A family with a cavalier attitude to boating safety stunned officials by twice attempting to go out on the water without lifejackets.
Western Bay of Plenty search and rescue co-ordinator Craig Madden said most people checked during the weekend water safety campaign had been exceptional. He was disappointed by one family who "had a poor attitude".
The family told officers at Fert Works behind the Bridge Marina  that they had forgotten their lifejackets and would return home to get them. Soon after, the same family arrived at Pilot Bay without jackets hoping to set sail.
Mr Madden said this was "extremely irresponsible". It was the skipper's responsibility to ensure safety equipment was available for all people on board.
"Under the Bylaws Act the skipper can be fined. He could also be charged and in serious cases, the skipper could even face imprisonment," Mr Madden said.
Three marinas in Tauranga and Mount Maunganui were targeted by the harbour master, Tauranga Coastguard and the police in Saturday's water safety campaign.
Western Bay of Plenty harbour master Jennifer Roberts said the majority of people approached at Sulphur Point, Fert Works and Pilot Bay knew about water safety.
Volunteers from Tauranga Coastguard checked boats on Saturday to ensure they had essential equipment, like life jackets and radios.
Tauranga Coastguard operations manager Simon Barker was pleased that most of those using the Sulphur Point marina were members of the coastguard.
Police were  enforcing safe towing practices and informing boaties on how to reduce the risk of theft of personal belongings.
Mr Madden said police were taking a harder stance on marine safety this summer and would issue fines instead of giving out warnings.
"It doesn't matter how far you go out into the harbour, whether it's 10 metres on 500 metres, you can still get into trouble and need rescue.

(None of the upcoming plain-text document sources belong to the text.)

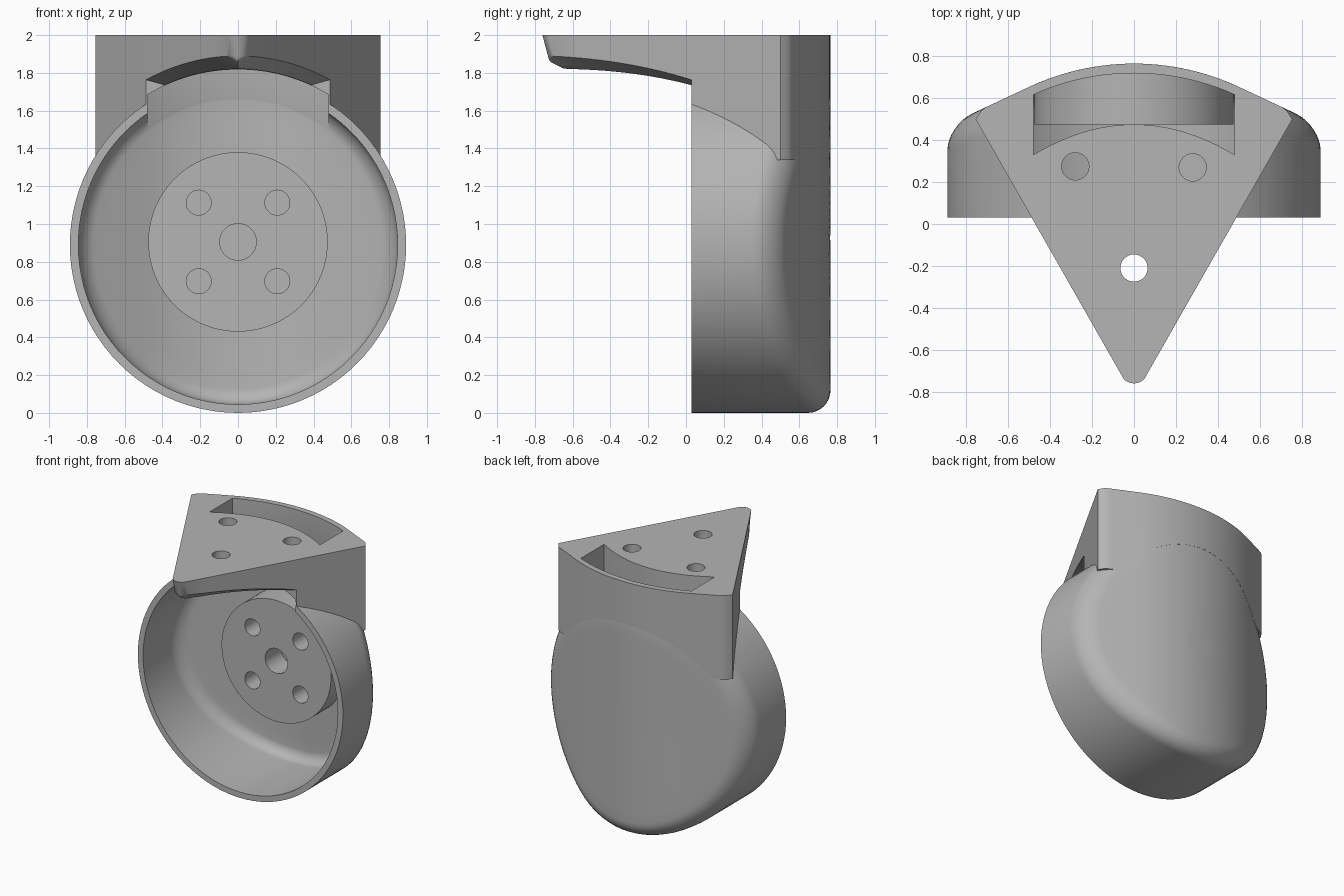
import bpy, bmesh
from math import sin, cos, pi, sqrt
from mathutils import Matrix

cube = bpy.data.objects.get("Cube")
if cube:
    bpy.data.objects.remove(cube, do_unlink=True)

grey = bpy.data.materials.new("plain_grey")
grey.use_nodes = True
grey.diffuse_color = (0.46, 0.46, 0.46, 1)
grey.node_tree.nodes["Principled BSDF"].inputs["Base Color"].default_value = grey.diffuse_color

AXIS = 0.89      # height of the drum axis
RIM = 0.03       # y of the open front rim


def lerp(a, b, t):
    return a + (b - a) * t


def finish(name, bm):
    bmesh.ops.recalc_face_normals(bm, faces=bm.faces)
    mesh = bpy.data.meshes.new(name)
    bm.to_mesh(mesh)
    bm.free()
    mesh.materials.append(grey)
    ob = bpy.data.objects.new(name, mesh)
    bpy.context.collection.objects.link(ob)
    return ob


def back(x):
    """Plan curve of the back: an arc that runs out into tangents."""
    x = abs(x)
    if x < 0.5:
        return sqrt(1.18 ** 2 - x * x) - 0.415
    return back(0.4999) - 0.468 * (x - 0.5)


def drum(name, radius, cz, front, inset, fillet):
    """Cylinder along y whose far end follows the back curve."""
    bm = bmesh.new()
    n = 96
    rings = [(radius, None)]
    if fillet:
        for k in range(9):
            a = pi / 2 * (1 - k / 8)
            rings.append((radius - fillet + fillet * sin(a), fillet * (1 - cos(a))))
    else:
        rings.append((radius, 0))
    inner = radius - fillet
    rings += [(inner * (1 - k / 10), 0) for k in range(1, 10)]
    loops = []
    for rad, drop in rings:
        loop = []
        for i in range(n):
            x, z = rad * cos(2 * pi * i / n), cz + rad * sin(2 * pi * i / n)
            y = front if drop is None else back(x) - inset - drop
            loop.append(bm.verts.new((x, y, z)))
        loops.append(loop)
    for a, b in zip(loops, loops[1:]):
        for i in range(n):
            j = (i + 1) % n
            bm.faces.new((a[i], a[j], b[j], b[i]))
    bm.faces.new(loops[0])
    bm.faces.new(loops[-1])
    return finish(name, bm)


def slab(name, top, bottom):
    """Closed solid between two matching point grids."""
    bm = bmesh.new()
    t, b = [[[bm.verts.new(p) for p in row] for row in g] for g in (top, bottom)]
    rows, cols = len(t), len(t[0])
    for g in (t, b):
        for i in range(rows - 1):
            for j in range(cols - 1):
                bm.faces.new((g[i][j], g[i][j + 1], g[i + 1][j + 1], g[i + 1][j]))
    for j in range(cols - 1):
        for i in (0, rows - 1):
            bm.faces.new((t[i][j], t[i][j + 1], b[i][j + 1], b[i][j]))
    for i in range(rows - 1):
        for j in (0, cols - 1):
            bm.faces.new((t[i][j], t[i + 1][j], b[i + 1][j], b[i][j]))
    return finish(name, bm)


def rod(name, x, y, z, radius, depth, along_y=False):
    bm = bmesh.new()
    turn = Matrix.Rotation(pi / 2, 4, 'X') if along_y else Matrix()
    bmesh.ops.create_cone(bm, cap_ends=True, segments=32, radius1=radius, radius2=radius,
                          depth=depth, matrix=Matrix.Translation((x, y, z)) @ turn)
    return finish(name, bm)


def combine(ob, other, operation):
    mod = ob.modifiers.new("join", 'BOOLEAN')
    mod.operation, mod.object, mod.solver = operation, other, 'EXACT'
    bpy.context.view_layer.objects.active = ob
    bpy.ops.object.modifier_apply(modifier=mod.name)
    bpy.data.objects.remove(other, do_unlink=True)


# wedge-shaped mounting block with a rounded tip and a chamfered arched underside
def half_width(y):
    w = 0.75 - (0.49 - y) / 1.754
    if y < -0.725:
        w = min(w, sqrt(max(0.07 ** 2 - (y + 0.69) ** 2, 0.00003)))
    return w


def arch(x, r):
    return AXIS + sqrt(max(r * r - x * x, 0))


def columns(w):
    """Fractions across the width, with the chamfer line on a column."""
    inner = max(w - 0.1, 0.3 * w) / w
    side = [lerp(1, inner, k / 4) for k in range(4)]
    return [-s for s in side] + [inner * (k / 16 - 1) for k in range(33)] + side[::-1]


top, bottom = [], []
front_rows = [-0.76, -0.757, -0.75, -0.74, -0.725, -0.7, -0.66]
front_rows += [lerp(-0.62, RIM, k / 12) for k in range(13)]
for y in front_rows:
    w = half_width(y)
    xs = [t * w for t in columns(w)]
    draft = 0.03 * min(max((-0.6 - y) / 0.16, 0), 1)
    top.append([(x, y, 2) for x in xs])
    bottom.append([(x, y + draft, arch(x, 1.0 - 0.07 * min((w - abs(x)) / 0.1, 1))) for x in xs])
wide = 0.755
for k in range(9):
    s = max(k / 8, 0.002)
    w = lerp(half_width(RIM), wide, s)
    pts = []
    for t in columns(w):
        x_end = t * wide
        corner = 0.035 * max(0, (abs(x_end) - 0.71) / 0.045) ** 2
        pts.append((t * w, lerp(RIM, back(x_end) - corner, s)))
    top.append([(x, y, 2) for x, y in pts])
    bottom.append([(x, y, max(1.34, arch(x, 0.78))) for x, y in pts])
block = slab("mounting_block", top, bottom)

# drum housing joined to the block, then hollowed
body = drum("caster_housing", 0.89, AXIS, RIM, 0, 0.12)
combine(body, block, 'UNION')
combine(body, drum("cavity", 0.845, AXIS, -0.001, 0.044, 0.08), 'DIFFERENCE')

# curved slot down through the block
span = [0.48 * (k / 12 - 1) for k in range(25)]


def slot_level(z):
    return [[(x, 0.475 - 0.145 * (x / 0.48) ** 2, z) for x in span],
            [(x, back(x) - 0.046, z) for x in span]]


combine(body, slab("slot", slot_level(2.1), slot_level(1.3)), 'DIFFERENCE')

# arched notch through the rim
notch = slab("notch", [[(x, y, arch(x, 0.928)) for x in span] for y in (0.005, 0.6)],
             [[(x, y, 1.3) for x in span] for y in (0.005, 0.6)])
combine(body, notch, 'DIFFERENCE')

# round hub on the back wall
combine(body, drum("hub", 0.475, 0.905, 0.475, 0.02, 0), 'UNION')

# hub bores
combine(body, rod("centre_bore", 0, 0.55, 0.905, 0.097, 0.24, True), 'DIFFERENCE')
for sx in (-1, 1):
    for sz in (-1, 1):
        combine(body, rod("bolt_bore", 0.208 * sx, 0.55, 0.905 + 0.208 * sz, 0.066, 0.24, True),
                'DIFFERENCE')

# screw holes through the top
for x, y in ((-0.28, 0.275), (0.28, 0.27), (0, -0.21)):
    combine(body, rod("screw_hole", x, y, 1.9, 0.065, 0.5), 'DIFFERENCE')

bpy.ops.object.select_all(action='DESELECT')
body.select_set(True)
bpy.context.view_layer.objects.active = body
bpy.ops.object.shade_smooth_by_angle(angle=0.5)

"Many people don't know there is a penalty [for not having a lifejacket] but people have to be accountable for their actions," he said.